Drivers of globalization are both economic and political, with economic motives often leading to political solutions. As multinational corporations want to expand into global markets and take advantage of lower wages to outsource production, they influence politicians to open up trade and reduce barriers to globalization.
The aftermath of World War II was an especially important driver of globalization. Both Taiwan and Japan were reconstructed and closely linked to the west in terms of trade, which was encouraged partly in response to the growing political tensions of the Cold War and desire to ally them firmly to the West.
Many multilateral organizations were formed after World War II in order to ensure that countries had mechanisms for peaceful dispute resolution in order to avoid future wars. Trade and other mechanisms of globalization were seen as promoting peace. The General Agreement on Tariffs and Trade (GATT) which evolved into the World Trade Organization was one such important organization. Perhaps the most important global organization was the United Nations (UN), which describes its mission as follows:
The United Nations came into being in 1945, following the devastation of the Second World War, with one central mission: the maintenance of international peace and security. The UN does this by working to prevent conflict; helping parties in conflict make peace; peacekeeping; and creating the conditions to allow peace to hold and flourish.
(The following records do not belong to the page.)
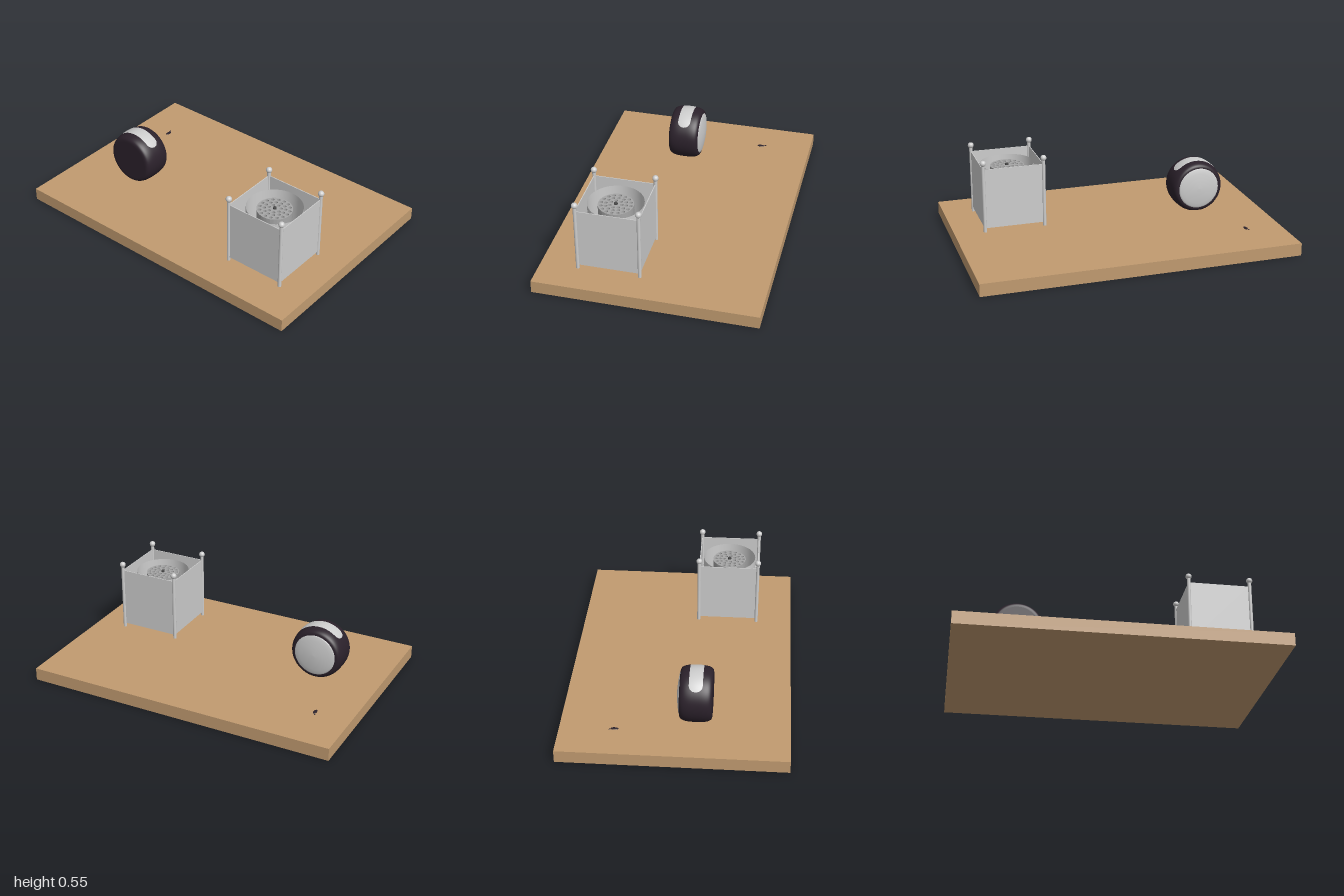
import * as THREE from 'three';

const mat = (name, color, side = THREE.FrontSide) => {
  const m = new THREE.MeshStandardMaterial({ color, side });
  m.name = name;
  return m;
};

export function createModel() {
  const wood = mat('wood', 0xc19b70);
  const silver = mat('silver', 0xcdcdcd, THREE.DoubleSide);
  const grey = mat('burnerGrey', 0xa6a6a6);
  const rubber = mat('darkRubber', 0x2b212b, THREE.DoubleSide);
  const dark = mat('darkGrey', 0x4a4a4a);

  const model = new THREE.Group();
  const add = (parent, name, geo, material, x = 0, y = 0, z = 0) => {
    const m = new THREE.Mesh(geo, material);
    m.name = name;
    m.position.set(x, y, z);
    parent.add(m);
    return m;
  };

  // Board
  add(model, 'board', new THREE.BoxGeometry(1.37, 0.08, 2), wood, 0, 0.04, 0);

  // Square cage with corner posts, panels and braces
  const cage = new THREE.Group();
  cage.name = 'cage';
  cage.position.set(-0.263, 0, 0.616);
  model.add(cage);
  const h = 0.191;
  for (let i = 0; i < 4; i++) {
    const side = new THREE.Group();
    side.name = 'cageSide';
    side.rotation.y = i * Math.PI / 2;
    cage.add(side);
    add(side, 'post', new THREE.CylinderGeometry(0.011, 0.011, 0.44, 20), silver, h, 0.3, h);
    add(side, 'postBall', new THREE.SphereGeometry(0.019, 20, 14), silver, h, 0.53, h);
    add(side, 'panel', new THREE.BoxGeometry(2 * h - 0.01, 0.385, 0.005), silver, 0, 0.2975, h);
    const length = h * Math.SQRT2 - 0.1;
    const brace = add(side, 'brace', new THREE.CylinderGeometry(0.005, 0.005, length, 10), silver);
    const mid = (0.1 + length / 2) / Math.SQRT2;
    brace.position.set(mid, 0.28, mid);
    brace.quaternion.setFromUnitVectors(new THREE.Vector3(0, 1, 0), new THREE.Vector3(1, 0, 1).normalize());
  }

  // Thin open sleeve
  add(cage, 'sleeve', new THREE.CylinderGeometry(0.17, 0.17, 0.35, 64, 1, true), silver, 0, 0.282, 0);

  // Drum with a perforated lid
  add(cage, 'drum', new THREE.CylinderGeometry(0.107, 0.107, 0.28, 48), grey, 0, 0.28, 0);
  const lid = new THREE.Shape().absarc(0, 0, 0.108, 0, Math.PI * 2);
  for (const [r, n] of [[0.037, 7], [0.063, 12], [0.09, 16]]) {
    for (let i = 0; i < n; i++) {
      const a = i / n * Math.PI * 2;
      lid.holes.push(new THREE.Path().absarc(r * Math.cos(a), r * Math.sin(a), 0.0105, 0, Math.PI * 2, true));
    }
  }
  const lidGeo = new THREE.ExtrudeGeometry(lid, { depth: 0.022, bevelEnabled: false, curveSegments: 16 });
  lidGeo.rotateX(-Math.PI / 2);
  add(cage, 'perforatedLid', lidGeo, grey, 0, 0.42, 0);
  add(cage, 'lidKnob', new THREE.CylinderGeometry(0.011, 0.011, 0.012, 20), dark, 0, 0.446, 0);

  // Wheel, its axle along x
  const wheel = new THREE.Group();
  wheel.name = 'wheel';
  wheel.position.set(-0.12, 0.235, -0.595);
  model.add(wheel);
  const profile = [[0, -0.098], [0.13, -0.098]];
  for (let i = 0; i <= 24; i++) {
    // Softly squared shoulder and crown
    const t = -Math.PI / 2 + i / 24 * Math.PI;
    const c = Math.cos(t), s = Math.sin(t);
    profile.push([0.13 + 0.04 * Math.pow(Math.max(c, 0), 0.7), 0.098 * Math.sign(s) * Math.pow(Math.abs(s), 0.7)]);
  }
  profile.push([0, 0.098]);
  const tyre = new THREE.LatheGeometry(profile.map(p => new THREE.Vector2(...p)), 72);
  tyre.rotateZ(-Math.PI / 2);
  add(wheel, 'tyre', tyre, rubber);

  // Domed hubcap on the left side only
  const dome = [[0.135, 0.09], [0.135, 0.097], [0.125, 0.102], [0.1, 0.107], [0.065, 0.112], [0.03, 0.115], [0, 0.116]];
  const cap = new THREE.LatheGeometry(dome.map(p => new THREE.Vector2(...p)), 64);
  cap.rotateZ(-Math.PI / 2);
  add(wheel, 'hubcap', cap, silver);

  // Rounded strip wrapped over the crown of the tyre
  const w = 0.041, R = 0.1715, end = 0.9;
  const strip = new THREE.PlaneGeometry(1, 1, 10, 60);
  const pos = strip.attributes.position;
  for (let i = 0; i < pos.count; i++) {
    const a = pos.getY(i) * 2 * end;
    const over = Math.max(0, R * Math.abs(a) - (R * end - w));
    const x = pos.getX(i) * 2 * Math.sqrt(Math.max(0, w * w - over * over));
    const r = R - 1.6 * x * x;
    pos.setXYZ(i, x, r * Math.cos(a), -r * Math.sin(a));
  }
  strip.computeVertexNormals();
  add(wheel, 'crownStrip', strip, silver);

  // Tiny flat fragment lying on the board
  const chip = add(model, 'chip', new THREE.SphereGeometry(1, 16, 10), rubber, 0.355, 0.081, -0.77);
  chip.scale.set(0.024, 0.004, 0.011);
  const speck = add(model, 'speck', new THREE.SphereGeometry(1, 10, 8), rubber, 0.384, 0.081, -0.779);
  speck.scale.set(0.007, 0.003, 0.004);

  return model;
}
In recent decades, nations increasingly have seen peaceful trade as a path towards global prosperity and security. The entry of China into the WTO and efforts by the west to trade with China in order to decouple China from Russia in geopolitics have been especially significant.